[PROBLEM REQUIREMENTS]:
Every line of the data that contains the string "leather" must be copied.

[DATASET EXCERPTS]:
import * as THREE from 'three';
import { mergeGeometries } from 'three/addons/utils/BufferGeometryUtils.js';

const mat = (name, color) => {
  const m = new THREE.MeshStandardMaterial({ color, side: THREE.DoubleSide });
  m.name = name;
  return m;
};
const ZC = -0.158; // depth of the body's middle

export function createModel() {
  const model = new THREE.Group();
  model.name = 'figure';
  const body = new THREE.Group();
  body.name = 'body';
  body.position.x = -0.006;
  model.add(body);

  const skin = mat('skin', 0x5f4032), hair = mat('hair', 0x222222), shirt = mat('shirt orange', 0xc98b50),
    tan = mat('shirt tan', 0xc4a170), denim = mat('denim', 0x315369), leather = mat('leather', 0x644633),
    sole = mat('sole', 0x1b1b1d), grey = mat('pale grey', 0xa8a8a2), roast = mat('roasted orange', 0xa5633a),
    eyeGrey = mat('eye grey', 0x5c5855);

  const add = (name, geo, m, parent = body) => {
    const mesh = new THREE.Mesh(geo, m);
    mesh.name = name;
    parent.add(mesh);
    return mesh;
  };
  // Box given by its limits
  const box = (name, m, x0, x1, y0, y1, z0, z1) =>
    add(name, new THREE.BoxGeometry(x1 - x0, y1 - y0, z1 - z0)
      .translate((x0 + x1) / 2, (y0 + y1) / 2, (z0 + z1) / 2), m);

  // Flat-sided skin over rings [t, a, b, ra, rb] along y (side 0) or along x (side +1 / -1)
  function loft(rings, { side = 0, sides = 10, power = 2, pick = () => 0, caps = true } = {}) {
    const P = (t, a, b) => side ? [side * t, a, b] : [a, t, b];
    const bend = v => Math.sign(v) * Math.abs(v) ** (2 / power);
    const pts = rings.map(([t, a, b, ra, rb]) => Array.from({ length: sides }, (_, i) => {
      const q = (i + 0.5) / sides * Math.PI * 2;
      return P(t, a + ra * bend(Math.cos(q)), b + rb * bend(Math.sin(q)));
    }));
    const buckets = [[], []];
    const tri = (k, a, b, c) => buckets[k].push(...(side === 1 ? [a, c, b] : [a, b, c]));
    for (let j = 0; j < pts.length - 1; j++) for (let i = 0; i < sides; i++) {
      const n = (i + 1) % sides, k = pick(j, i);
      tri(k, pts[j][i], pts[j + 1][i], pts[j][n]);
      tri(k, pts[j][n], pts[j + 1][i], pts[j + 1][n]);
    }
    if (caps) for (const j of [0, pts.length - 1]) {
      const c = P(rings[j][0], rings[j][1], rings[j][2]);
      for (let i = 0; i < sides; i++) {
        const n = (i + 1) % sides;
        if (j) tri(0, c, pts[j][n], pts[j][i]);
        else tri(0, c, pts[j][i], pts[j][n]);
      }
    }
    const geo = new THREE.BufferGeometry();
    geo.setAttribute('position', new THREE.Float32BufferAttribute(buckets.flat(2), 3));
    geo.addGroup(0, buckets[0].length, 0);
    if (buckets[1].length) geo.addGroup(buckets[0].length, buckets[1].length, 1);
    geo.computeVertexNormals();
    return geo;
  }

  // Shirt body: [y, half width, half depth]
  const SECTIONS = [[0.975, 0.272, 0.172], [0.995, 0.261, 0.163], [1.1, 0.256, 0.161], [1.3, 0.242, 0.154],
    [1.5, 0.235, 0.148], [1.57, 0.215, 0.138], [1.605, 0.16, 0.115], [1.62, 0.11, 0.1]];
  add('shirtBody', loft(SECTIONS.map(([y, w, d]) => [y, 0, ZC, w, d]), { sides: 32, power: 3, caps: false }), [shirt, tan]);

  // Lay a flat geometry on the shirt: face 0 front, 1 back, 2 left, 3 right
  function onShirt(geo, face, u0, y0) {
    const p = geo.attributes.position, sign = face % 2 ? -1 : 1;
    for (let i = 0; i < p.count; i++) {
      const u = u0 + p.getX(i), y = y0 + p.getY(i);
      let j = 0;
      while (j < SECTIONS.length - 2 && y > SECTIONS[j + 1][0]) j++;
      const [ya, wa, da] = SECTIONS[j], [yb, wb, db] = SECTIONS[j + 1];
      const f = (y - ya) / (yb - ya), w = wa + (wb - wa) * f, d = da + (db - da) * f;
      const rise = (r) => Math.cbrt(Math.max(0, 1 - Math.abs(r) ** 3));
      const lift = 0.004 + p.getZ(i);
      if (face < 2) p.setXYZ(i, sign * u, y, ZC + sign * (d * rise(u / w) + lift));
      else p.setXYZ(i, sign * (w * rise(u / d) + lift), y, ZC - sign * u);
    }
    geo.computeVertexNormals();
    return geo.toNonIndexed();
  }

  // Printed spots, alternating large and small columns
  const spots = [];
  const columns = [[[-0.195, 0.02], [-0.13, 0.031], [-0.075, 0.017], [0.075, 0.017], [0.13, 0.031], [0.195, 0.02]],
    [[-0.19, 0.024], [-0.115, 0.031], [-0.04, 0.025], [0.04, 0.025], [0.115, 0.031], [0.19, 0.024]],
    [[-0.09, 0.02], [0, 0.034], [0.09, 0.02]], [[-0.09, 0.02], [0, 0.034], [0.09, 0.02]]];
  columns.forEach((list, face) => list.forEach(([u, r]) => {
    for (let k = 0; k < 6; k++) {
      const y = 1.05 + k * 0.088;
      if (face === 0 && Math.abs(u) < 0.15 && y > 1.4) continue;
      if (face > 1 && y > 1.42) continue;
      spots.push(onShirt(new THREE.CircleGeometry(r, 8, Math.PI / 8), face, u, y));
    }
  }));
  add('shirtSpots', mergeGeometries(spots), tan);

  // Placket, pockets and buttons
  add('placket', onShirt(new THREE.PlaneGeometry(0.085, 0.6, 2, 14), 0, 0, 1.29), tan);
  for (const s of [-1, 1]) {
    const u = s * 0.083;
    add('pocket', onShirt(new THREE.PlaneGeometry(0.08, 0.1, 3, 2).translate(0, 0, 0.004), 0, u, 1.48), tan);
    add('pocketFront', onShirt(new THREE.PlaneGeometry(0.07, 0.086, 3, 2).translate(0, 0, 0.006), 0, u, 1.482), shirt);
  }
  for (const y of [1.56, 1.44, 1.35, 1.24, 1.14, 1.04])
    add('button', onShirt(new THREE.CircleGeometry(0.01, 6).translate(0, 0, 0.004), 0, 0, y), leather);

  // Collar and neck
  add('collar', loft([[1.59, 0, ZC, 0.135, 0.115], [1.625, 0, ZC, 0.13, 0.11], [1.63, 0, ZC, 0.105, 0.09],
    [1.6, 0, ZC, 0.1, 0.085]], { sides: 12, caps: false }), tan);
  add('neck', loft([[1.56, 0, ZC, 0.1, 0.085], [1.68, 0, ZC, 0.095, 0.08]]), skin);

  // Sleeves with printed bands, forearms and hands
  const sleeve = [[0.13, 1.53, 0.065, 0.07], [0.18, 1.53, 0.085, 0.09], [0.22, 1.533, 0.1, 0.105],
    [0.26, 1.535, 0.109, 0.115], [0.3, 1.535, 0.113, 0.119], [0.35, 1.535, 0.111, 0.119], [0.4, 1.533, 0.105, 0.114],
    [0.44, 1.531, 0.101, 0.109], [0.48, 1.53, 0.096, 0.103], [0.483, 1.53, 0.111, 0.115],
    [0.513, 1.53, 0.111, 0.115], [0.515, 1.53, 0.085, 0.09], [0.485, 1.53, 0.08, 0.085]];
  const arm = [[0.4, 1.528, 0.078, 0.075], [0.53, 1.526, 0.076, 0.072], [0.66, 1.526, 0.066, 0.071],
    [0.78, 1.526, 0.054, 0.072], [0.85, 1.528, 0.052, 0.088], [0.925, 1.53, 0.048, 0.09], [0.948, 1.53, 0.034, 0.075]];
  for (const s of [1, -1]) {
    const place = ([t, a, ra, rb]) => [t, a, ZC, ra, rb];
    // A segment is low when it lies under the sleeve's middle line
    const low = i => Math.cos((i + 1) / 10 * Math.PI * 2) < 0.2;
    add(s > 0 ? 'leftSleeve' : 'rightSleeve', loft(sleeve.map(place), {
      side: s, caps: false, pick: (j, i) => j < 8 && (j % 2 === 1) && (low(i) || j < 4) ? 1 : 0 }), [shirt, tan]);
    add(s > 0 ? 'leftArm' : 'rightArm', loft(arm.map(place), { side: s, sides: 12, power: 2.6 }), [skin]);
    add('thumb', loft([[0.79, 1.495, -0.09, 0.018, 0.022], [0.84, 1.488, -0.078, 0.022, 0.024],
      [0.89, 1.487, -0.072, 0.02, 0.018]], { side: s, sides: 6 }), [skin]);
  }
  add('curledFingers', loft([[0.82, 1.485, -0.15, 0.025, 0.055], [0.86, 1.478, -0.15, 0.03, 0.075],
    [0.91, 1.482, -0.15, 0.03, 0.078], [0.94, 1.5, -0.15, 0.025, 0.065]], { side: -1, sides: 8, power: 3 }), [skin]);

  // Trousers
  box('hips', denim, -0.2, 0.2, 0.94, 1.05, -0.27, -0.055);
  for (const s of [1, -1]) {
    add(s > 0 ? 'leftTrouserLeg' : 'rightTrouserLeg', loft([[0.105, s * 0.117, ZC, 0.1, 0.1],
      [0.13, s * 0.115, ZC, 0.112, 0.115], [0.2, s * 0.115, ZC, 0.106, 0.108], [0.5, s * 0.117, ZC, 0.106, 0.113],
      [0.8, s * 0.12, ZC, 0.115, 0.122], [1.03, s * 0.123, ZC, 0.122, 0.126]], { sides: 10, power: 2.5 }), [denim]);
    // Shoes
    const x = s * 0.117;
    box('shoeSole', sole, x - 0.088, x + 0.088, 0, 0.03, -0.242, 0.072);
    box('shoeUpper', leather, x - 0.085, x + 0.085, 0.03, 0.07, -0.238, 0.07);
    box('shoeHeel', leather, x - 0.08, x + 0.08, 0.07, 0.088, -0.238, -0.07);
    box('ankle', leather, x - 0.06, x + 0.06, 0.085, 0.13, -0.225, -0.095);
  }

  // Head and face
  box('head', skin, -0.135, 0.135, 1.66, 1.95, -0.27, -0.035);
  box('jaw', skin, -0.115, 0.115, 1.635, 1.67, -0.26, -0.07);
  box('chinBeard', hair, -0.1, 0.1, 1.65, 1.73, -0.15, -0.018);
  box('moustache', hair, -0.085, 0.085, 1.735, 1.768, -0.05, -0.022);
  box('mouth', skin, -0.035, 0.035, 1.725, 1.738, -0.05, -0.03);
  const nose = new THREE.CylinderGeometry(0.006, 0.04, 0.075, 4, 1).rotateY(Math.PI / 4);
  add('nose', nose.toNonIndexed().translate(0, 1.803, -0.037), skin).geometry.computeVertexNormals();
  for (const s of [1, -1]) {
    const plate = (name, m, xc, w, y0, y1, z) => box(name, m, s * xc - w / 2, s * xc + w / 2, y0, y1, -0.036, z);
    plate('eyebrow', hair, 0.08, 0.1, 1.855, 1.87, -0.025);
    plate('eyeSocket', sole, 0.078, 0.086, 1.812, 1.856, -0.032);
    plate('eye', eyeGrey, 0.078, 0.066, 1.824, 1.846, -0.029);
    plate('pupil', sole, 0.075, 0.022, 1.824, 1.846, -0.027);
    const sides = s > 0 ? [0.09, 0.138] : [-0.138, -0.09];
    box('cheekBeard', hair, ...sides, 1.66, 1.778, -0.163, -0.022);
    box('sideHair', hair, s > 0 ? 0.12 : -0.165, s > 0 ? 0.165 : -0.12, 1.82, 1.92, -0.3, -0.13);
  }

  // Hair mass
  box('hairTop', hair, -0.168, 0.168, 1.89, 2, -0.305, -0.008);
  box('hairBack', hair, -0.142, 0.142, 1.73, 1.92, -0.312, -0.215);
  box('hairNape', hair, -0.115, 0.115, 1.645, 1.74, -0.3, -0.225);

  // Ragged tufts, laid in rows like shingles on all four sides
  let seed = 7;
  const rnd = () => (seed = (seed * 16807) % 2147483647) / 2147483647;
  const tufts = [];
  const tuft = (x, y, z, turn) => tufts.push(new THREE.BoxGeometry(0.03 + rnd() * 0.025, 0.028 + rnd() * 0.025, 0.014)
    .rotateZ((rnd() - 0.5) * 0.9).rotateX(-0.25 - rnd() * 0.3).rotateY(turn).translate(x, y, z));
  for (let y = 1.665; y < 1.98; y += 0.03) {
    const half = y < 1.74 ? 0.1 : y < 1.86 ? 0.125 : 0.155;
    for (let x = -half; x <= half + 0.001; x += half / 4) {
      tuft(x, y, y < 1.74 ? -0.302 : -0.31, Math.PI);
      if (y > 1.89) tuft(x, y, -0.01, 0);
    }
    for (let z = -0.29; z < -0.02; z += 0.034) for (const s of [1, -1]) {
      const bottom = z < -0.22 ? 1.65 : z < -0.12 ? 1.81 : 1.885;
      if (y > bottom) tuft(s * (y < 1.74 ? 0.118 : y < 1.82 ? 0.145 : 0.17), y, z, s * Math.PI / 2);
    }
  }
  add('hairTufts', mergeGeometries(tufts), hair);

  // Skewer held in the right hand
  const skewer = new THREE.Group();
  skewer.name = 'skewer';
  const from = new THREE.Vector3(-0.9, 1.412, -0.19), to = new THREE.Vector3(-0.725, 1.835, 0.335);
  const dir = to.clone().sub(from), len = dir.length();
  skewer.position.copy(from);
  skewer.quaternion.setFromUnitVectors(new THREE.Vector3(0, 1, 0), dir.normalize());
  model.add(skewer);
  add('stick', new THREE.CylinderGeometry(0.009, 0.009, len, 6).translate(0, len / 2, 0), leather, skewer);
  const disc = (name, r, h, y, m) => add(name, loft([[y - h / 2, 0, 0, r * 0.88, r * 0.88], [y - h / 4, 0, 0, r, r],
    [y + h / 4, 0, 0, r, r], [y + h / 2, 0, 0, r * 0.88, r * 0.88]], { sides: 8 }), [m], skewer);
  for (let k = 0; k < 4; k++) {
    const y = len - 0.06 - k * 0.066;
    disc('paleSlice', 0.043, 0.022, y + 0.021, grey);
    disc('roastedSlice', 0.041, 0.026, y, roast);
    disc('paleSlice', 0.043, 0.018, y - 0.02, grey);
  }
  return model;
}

[RESULT]:
    tan = mat('shirt tan', 0xc4a170), denim = mat('denim', 0x315369), leather = mat('leather', 0x644633),
    add('button', onShirt(new THREE.CircleGeometry(0.01, 6).translate(0, 0, 0.004), 0, 0, y), leather);
    box('shoeUpper', leather, x - 0.085, x + 0.085, 0.03, 0.07, -0.238, 0.07);
    box('shoeHeel', leather, x - 0.08, x + 0.08, 0.07, 0.088, -0.238, -0.07);
    box('ankle', leather, x - 0.06, x + 0.06, 0.085, 0.13, -0.225, -0.095);
  add('stick', new THREE.CylinderGeometry(0.009, 0.009, len, 6).translate(0, len / 2, 0), leather, skewer);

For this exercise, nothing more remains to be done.